* TASK DIRECTIONS:
Since only part of the material is needed, please repeat exactly the line that includes "previous = ring" and every line after it, up to the last.
*** Opening of EXERCISE DATA ***
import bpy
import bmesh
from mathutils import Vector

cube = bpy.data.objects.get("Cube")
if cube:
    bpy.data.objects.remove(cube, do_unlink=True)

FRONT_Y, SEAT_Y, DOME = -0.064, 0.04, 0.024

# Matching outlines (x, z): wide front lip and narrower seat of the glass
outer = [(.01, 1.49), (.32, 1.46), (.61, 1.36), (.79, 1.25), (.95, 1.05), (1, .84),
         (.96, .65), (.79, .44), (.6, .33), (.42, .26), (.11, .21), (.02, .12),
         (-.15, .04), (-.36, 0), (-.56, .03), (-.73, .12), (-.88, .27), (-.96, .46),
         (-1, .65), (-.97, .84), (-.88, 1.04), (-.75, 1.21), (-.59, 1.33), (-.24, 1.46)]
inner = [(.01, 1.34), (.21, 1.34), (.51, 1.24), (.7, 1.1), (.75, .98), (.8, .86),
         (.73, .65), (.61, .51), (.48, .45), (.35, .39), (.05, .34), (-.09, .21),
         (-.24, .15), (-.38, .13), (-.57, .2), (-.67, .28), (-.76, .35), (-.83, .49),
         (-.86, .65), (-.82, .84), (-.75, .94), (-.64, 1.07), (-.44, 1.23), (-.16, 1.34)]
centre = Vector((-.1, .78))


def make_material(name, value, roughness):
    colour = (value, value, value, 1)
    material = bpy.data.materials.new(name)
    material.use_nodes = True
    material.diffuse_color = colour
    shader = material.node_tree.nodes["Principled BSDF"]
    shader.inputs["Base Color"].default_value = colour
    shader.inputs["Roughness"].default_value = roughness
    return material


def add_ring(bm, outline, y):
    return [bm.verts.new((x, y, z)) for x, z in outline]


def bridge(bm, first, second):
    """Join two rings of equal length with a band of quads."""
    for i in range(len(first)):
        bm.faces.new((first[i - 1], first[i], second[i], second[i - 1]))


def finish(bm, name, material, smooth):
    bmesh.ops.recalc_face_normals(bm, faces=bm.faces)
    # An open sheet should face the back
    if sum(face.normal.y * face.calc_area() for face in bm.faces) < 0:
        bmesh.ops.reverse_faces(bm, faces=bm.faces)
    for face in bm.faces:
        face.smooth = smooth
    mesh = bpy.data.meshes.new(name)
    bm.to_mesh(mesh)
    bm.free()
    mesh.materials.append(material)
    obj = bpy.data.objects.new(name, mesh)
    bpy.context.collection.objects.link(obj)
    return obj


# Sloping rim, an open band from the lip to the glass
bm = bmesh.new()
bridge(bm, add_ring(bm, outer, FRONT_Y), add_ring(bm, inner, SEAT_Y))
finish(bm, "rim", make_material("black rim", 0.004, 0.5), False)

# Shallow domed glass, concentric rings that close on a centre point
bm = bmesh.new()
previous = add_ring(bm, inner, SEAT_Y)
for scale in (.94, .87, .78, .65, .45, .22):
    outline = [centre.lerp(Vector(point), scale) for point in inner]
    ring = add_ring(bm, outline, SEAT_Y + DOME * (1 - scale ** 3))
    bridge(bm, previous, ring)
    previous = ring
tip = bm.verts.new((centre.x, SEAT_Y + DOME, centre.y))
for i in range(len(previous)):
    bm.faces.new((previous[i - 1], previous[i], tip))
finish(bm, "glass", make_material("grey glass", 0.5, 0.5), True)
*** Close of EXERCISE DATA ***
* ANSWER TO THIS TASK:
    previous = ring
tip = bm.verts.new((centre.x, SEAT_Y + DOME, centre.y))
for i in range(len(previous)):
    bm.faces.new((previous[i - 1], previous[i], tip))
finish(bm, "glass", make_material("grey glass", 0.5, 0.5), True)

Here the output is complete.